What you are asked to do:
All of the records below need to be returned exactly.

Records provided:
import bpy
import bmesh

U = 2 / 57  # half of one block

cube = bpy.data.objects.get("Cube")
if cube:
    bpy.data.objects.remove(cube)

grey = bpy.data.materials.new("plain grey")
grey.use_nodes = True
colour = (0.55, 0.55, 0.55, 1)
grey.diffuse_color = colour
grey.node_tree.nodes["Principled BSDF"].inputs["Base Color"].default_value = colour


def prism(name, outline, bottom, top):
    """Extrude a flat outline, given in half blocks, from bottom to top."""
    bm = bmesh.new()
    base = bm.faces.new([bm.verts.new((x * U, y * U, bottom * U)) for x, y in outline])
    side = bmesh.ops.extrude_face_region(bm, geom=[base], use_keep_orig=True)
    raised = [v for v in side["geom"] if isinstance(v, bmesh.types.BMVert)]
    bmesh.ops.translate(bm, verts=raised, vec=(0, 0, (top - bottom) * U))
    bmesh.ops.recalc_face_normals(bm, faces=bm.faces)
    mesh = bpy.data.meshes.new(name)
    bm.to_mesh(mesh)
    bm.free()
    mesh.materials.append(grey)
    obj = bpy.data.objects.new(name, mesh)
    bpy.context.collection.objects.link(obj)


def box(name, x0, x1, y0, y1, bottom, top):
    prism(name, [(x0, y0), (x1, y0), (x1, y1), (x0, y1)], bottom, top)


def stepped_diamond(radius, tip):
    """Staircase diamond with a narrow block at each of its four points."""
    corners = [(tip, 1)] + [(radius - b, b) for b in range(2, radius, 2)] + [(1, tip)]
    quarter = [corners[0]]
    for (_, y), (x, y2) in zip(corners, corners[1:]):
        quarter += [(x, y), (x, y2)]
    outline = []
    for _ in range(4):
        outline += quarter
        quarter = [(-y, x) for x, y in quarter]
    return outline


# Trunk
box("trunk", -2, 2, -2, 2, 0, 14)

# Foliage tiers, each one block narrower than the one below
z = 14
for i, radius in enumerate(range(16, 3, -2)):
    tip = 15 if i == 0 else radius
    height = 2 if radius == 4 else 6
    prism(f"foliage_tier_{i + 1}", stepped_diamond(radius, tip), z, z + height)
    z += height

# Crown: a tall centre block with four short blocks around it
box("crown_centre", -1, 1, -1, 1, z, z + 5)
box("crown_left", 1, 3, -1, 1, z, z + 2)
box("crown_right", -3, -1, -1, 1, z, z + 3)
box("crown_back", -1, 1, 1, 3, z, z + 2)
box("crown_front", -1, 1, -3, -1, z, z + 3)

Result of the task:
import bpy
import bmesh

U = 2 / 57  # half of one block

cube = bpy.data.objects.get("Cube")
if cube:
    bpy.data.objects.remove(cube)

grey = bpy.data.materials.new("plain grey")
grey.use_nodes = True
colour = (0.55, 0.55, 0.55, 1)
grey.diffuse_color = colour
grey.node_tree.nodes["Principled BSDF"].inputs["Base Color"].default_value = colour


def prism(name, outline, bottom, top):
    """Extrude a flat outline, given in half blocks, from bottom to top."""
    bm = bmesh.new()
    base = bm.faces.new([bm.verts.new((x * U, y * U, bottom * U)) for x, y in outline])
    side = bmesh.ops.extrude_face_region(bm, geom=[base], use_keep_orig=True)
    raised = [v for v in side["geom"] if isinstance(v, bmesh.types.BMVert)]
    bmesh.ops.translate(bm, verts=raised, vec=(0, 0, (top - bottom) * U))
    bmesh.ops.recalc_face_normals(bm, faces=bm.faces)
    mesh = bpy.data.meshes.new(name)
    bm.to_mesh(mesh)
    bm.free()
    mesh.materials.append(grey)
    obj = bpy.data.objects.new(name, mesh)
    bpy.context.collection.objects.link(obj)


def box(name, x0, x1, y0, y1, bottom, top):
    prism(name, [(x0, y0), (x1, y0), (x1, y1), (x0, y1)], bottom, top)


def stepped_diamond(radius, tip):
    """Staircase diamond with a narrow block at each of its four points."""
    corners = [(tip, 1)] + [(radius - b, b) for b in range(2, radius, 2)] + [(1, tip)]
    quarter = [corners[0]]
    for (_, y), (x, y2) in zip(corners, corners[1:]):
        quarter += [(x, y), (x, y2)]
    outline = []
    for _ in range(4):
        outline += quarter
        quarter = [(-y, x) for x, y in quarter]
    return outline


# Trunk
box("trunk", -2, 2, -2, 2, 0, 14)

# Foliage tiers, each one block narrower than the one below
z = 14
for i, radius in enumerate(range(16, 3, -2)):
    tip = 15 if i == 0 else radius
    height = 2 if radius == 4 else 6
    prism(f"foliage_tier_{i + 1}", stepped_diamond(radius, tip), z, z + height)
    z += height

# Crown: a tall centre block with four short blocks around it
box("crown_centre", -1, 1, -1, 1, z, z + 5)
box("crown_left", 1, 3, -1, 1, z, z + 2)
box("crown_right", -3, -1, -1, 1, z, z + 3)
box("crown_back", -1, 1, 1, 3, z, z + 2)
box("crown_front", -1, 1, -3, -1, z, z + 3)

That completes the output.